TASK
Restrict the output to the lines below starting at the one that contains "add('leftEndFrame', frame, 0, 0, 0.874);" and ending at the one that contains "y, 0, -0.163));", and restate them word for word, both ends included.

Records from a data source
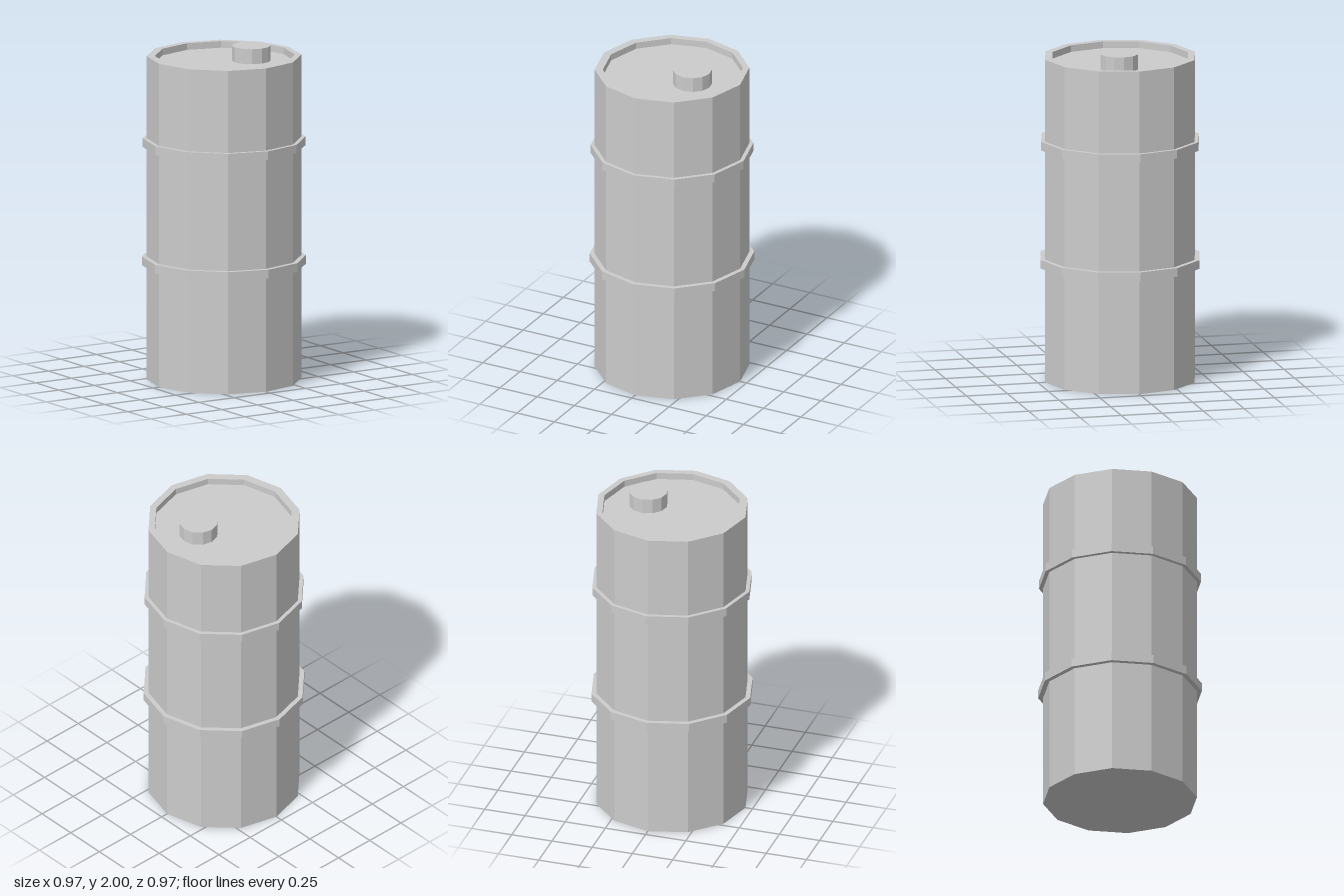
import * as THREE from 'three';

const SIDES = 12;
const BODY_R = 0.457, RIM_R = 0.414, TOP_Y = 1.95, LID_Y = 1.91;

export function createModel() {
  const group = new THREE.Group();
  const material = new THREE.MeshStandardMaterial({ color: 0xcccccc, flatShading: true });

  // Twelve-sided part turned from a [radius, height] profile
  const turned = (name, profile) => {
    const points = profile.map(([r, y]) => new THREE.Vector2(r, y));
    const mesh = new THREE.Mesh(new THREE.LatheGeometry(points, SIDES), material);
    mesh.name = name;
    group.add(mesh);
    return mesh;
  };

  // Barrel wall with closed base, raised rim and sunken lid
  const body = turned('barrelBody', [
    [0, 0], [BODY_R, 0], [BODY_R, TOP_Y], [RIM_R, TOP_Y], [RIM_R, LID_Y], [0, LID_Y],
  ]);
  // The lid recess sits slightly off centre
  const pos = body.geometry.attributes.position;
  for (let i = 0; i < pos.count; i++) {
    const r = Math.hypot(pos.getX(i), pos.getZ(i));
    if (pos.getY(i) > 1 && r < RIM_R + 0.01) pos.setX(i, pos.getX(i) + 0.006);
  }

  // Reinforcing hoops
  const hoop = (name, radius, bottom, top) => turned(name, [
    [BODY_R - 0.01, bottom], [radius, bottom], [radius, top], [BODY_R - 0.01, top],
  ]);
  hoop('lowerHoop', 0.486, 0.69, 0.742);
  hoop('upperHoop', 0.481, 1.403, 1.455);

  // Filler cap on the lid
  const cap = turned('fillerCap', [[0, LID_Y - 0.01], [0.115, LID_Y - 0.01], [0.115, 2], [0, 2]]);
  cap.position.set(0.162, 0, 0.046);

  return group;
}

...

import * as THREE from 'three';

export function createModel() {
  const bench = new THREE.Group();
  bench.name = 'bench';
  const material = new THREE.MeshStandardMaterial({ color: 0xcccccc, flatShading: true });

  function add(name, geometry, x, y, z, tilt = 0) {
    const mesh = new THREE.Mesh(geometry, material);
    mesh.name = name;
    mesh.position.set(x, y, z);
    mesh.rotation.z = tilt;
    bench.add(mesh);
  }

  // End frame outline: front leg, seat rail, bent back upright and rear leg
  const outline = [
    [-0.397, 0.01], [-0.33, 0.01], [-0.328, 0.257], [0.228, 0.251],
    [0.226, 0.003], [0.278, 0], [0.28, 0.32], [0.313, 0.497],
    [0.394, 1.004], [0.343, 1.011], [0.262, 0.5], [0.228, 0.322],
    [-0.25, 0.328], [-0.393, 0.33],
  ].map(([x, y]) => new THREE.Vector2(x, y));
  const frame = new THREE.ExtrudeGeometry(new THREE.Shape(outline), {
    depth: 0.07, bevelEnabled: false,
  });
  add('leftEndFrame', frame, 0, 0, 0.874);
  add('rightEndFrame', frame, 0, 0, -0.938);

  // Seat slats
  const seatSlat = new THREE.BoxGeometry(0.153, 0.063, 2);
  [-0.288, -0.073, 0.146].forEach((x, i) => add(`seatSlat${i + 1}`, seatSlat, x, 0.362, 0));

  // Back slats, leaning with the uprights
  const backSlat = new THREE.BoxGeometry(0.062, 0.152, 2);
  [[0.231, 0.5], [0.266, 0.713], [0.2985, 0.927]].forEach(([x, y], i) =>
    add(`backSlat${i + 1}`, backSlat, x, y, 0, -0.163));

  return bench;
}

ANSWER BOX
  add('leftEndFrame', frame, 0, 0, 0.874);
  add('rightEndFrame', frame, 0, 0, -0.938);

  // Seat slats
  const seatSlat = new THREE.BoxGeometry(0.153, 0.063, 2);
  [-0.288, -0.073, 0.146].forEach((x, i) => add(`seatSlat${i + 1}`, seatSlat, x, 0.362, 0));

  // Back slats, leaning with the uprights
  const backSlat = new THREE.BoxGeometry(0.062, 0.152, 2);
  [[0.231, 0.5], [0.266, 0.713], [0.2985, 0.927]].forEach(([x, y], i) =>
    add(`backSlat${i + 1}`, backSlat, x, y, 0, -0.163));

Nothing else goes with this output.